**Exercise instructions**: Only the final stretch of the data is wanted: reproduce the line containing "mesh = bpy.data.meshes.new(name)" and each line after it, exactly.

------ Information supplied ------

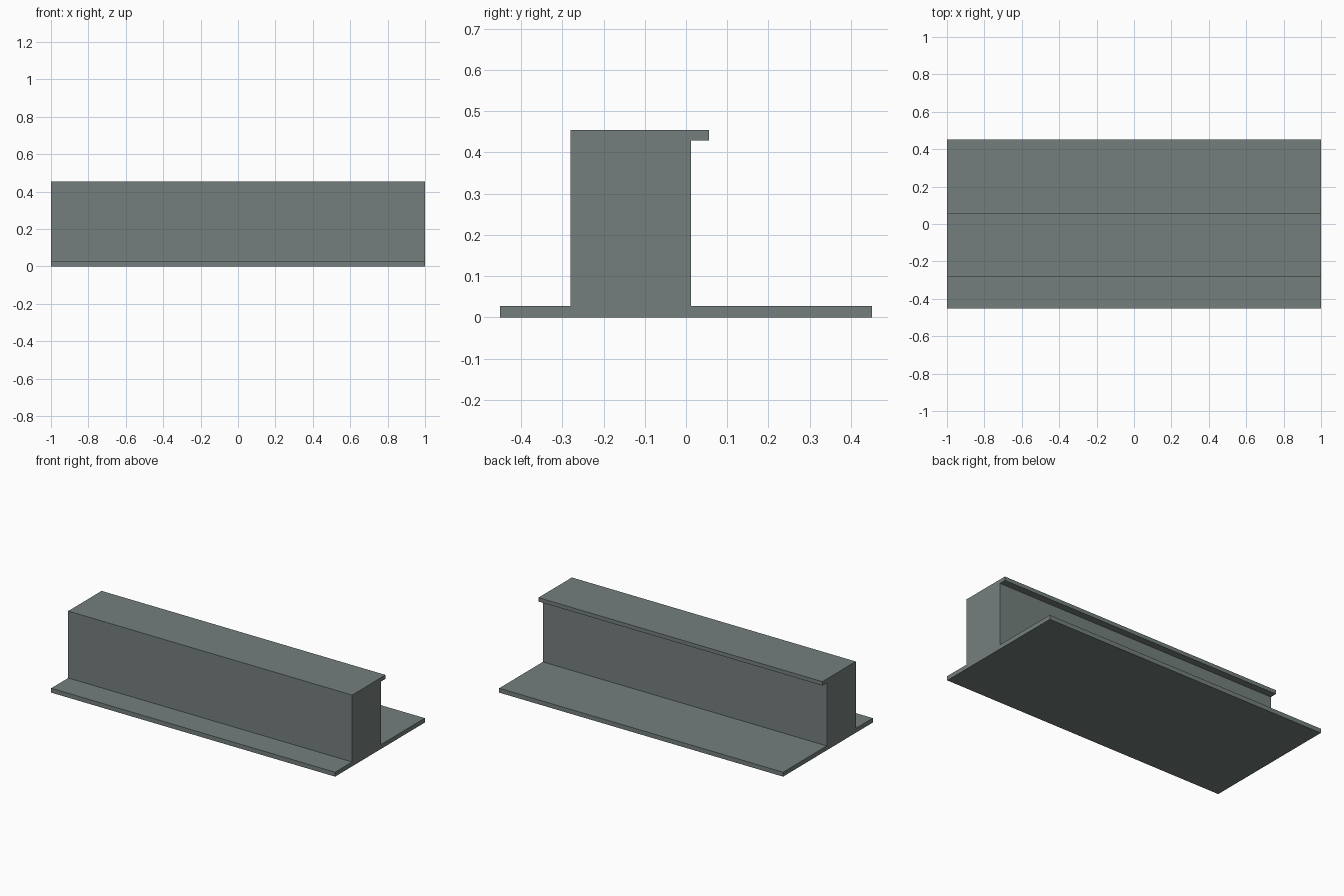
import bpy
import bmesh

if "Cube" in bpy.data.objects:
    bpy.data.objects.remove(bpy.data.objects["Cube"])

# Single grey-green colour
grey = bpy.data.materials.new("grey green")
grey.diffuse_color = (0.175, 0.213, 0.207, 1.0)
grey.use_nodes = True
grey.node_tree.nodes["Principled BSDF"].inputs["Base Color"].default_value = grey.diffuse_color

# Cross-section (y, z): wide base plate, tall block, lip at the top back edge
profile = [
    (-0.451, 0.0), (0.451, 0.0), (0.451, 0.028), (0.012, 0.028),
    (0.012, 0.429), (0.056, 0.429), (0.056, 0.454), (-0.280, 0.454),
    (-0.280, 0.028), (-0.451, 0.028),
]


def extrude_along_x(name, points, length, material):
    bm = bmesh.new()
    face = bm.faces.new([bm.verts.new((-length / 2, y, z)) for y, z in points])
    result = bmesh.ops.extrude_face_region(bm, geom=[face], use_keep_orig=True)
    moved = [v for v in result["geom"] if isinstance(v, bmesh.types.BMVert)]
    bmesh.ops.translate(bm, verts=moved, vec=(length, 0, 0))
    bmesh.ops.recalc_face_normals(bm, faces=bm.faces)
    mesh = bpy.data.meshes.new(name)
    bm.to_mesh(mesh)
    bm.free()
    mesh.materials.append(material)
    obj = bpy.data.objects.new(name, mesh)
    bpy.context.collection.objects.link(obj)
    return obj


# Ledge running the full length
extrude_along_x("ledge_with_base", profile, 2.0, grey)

------

**Output**:
    mesh = bpy.data.meshes.new(name)
    bm.to_mesh(mesh)
    bm.free()
    mesh.materials.append(material)
    obj = bpy.data.objects.new(name, mesh)
    bpy.context.collection.objects.link(obj)
    return obj


# Ledge running the full length
extrude_along_x("ledge_with_base", profile, 2.0, grey)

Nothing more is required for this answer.